Traffic Cameras All Around
Just because a police car isn’t around doesn’t mean you aren’t being watched. School busses, mass transit busses, stationary cameras on corners, toll booth cameras and of course red light cameras are catching driving infractions all the time. The issue of personal privacy is being challenged constantly.
A high profile case of such a camera incident was captured recently in Cleveland, OH. A school bus driver constantly noticed a driver pass them while they were stopped with there no passing sign and lights on. A camera was installed and the driver was caught in the act. The driver was appropriately punished.

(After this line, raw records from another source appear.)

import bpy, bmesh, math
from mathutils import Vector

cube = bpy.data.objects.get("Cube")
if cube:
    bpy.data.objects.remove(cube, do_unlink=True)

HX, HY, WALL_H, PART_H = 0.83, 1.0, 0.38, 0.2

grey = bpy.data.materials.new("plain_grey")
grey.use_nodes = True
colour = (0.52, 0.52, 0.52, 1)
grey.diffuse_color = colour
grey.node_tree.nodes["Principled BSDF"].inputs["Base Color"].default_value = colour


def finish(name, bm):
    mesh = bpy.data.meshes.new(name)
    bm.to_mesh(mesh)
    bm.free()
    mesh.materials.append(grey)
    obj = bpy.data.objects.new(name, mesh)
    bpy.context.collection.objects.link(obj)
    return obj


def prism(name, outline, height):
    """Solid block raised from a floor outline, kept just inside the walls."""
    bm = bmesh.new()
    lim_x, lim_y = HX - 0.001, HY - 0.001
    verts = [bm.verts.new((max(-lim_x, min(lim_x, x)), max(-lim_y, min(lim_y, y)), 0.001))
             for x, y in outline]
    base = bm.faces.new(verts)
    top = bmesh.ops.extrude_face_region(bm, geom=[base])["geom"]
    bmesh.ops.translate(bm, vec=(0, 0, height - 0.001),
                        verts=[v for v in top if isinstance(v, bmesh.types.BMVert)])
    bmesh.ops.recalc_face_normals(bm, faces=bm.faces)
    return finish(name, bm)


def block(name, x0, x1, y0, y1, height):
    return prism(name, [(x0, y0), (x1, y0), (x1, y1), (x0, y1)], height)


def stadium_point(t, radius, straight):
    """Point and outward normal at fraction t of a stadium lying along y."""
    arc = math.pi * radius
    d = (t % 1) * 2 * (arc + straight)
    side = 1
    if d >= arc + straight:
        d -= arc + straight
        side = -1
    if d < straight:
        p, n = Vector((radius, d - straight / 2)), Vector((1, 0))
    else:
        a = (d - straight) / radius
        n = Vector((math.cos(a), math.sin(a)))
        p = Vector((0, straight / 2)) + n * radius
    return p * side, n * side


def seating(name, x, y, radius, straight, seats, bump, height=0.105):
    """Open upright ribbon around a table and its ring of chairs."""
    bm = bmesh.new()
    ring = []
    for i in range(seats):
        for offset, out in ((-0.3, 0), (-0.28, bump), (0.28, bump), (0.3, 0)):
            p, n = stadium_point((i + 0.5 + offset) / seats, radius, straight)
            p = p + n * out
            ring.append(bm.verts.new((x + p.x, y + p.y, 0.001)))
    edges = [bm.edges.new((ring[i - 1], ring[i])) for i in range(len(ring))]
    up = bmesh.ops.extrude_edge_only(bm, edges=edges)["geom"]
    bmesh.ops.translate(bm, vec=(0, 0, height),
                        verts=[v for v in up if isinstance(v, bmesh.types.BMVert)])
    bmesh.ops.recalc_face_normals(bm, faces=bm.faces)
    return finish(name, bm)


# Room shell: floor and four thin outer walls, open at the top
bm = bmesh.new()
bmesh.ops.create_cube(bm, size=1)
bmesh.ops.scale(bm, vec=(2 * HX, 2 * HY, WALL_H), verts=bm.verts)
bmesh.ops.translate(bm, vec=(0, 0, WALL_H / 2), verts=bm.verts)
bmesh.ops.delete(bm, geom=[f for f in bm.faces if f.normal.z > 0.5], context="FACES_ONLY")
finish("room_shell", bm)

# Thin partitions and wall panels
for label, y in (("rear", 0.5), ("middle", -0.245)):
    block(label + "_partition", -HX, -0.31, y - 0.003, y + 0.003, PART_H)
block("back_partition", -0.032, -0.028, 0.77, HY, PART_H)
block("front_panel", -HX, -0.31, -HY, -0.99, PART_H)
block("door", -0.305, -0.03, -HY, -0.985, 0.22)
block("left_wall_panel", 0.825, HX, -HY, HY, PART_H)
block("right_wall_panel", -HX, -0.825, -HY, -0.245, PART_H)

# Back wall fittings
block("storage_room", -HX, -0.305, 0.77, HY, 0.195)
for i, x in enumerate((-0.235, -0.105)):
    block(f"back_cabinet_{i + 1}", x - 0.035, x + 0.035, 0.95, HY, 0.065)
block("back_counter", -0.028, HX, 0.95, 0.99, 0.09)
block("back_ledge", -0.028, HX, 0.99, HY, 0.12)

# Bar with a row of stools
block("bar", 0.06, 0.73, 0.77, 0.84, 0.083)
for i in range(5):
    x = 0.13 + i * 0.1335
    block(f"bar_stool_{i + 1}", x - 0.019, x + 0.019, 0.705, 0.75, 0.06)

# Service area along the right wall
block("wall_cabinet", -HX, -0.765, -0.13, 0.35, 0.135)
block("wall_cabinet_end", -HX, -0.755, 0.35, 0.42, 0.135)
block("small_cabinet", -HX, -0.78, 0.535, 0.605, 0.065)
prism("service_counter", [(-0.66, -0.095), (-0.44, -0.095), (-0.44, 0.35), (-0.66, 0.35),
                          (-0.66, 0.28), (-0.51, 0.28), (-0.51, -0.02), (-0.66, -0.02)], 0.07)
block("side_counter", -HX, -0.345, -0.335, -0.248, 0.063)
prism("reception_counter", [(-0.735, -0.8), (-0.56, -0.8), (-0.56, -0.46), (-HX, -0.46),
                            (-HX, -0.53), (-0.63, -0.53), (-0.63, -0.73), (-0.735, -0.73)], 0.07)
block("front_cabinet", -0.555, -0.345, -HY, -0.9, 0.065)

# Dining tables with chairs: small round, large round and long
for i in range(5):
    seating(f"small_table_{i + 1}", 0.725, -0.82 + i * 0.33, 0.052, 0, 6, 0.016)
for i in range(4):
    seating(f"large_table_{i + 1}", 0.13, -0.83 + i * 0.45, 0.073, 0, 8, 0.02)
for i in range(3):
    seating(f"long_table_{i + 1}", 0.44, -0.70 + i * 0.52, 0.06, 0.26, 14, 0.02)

Toll booths in need of revenue don’t rely on a toll booth operator to write down a license plate when a driver doesn’t pay. High tech high-resolution cameras snap a picture of front and back license plates as soon as it is realized that the toll was not paid. Toll skippers have gone as far as having a passenger ride on the tailgate in order to obscure the license plate. Although it may work this time, it is a dangerous move in order to save a few dollars.
The most helpful traffic camera, and the one capturing one of the most dangerous maneuvers, is the red light camera. Most systems are designed to start filming so to speak when the vehicle enters the intersection when the light is red, so there is no debate that the light was still yellow. A high-speed camera then snaps a picture of the car and license plate. Some states cannot surcharge the diver however since usually they can not be positively identified. Strangely enough some states actually allow a second to go by after the light turns red before citing a violation. Several states have red light camera systems but some are also starting to repeal them. Although several studies tout the effectiveness of red light cameras, a countrywide trend has not taken place. Anti-red light camera activists cite legal and privacy issues against them, and they believe the cameras do not improve safety. Another controversy is that some believe certain municipalities install the cameras just to increase revenue and manipulate the yellow light time in order to get more red light runners thus more fines.
The newest high tech weapon against scoffers is the automated license plate scanner. A system scans license plates at sixty plates per second. The goal is to catch anything from an expired registration to a stolen car to a wanted fugitive. Perhaps one of the highest debated privacy issues since it tracks you regardless of what you are doing.
Studies show there really is no debate when it comes to the effectiveness of all of the mentioned traffic cameras. The problem boils down to manipulation by officials in order to increase revenue and privacy. Privacy is a big concern in the digital age. On purpose or not activities can frequently be caught on camera and the debate rages on as to what is private and what is public.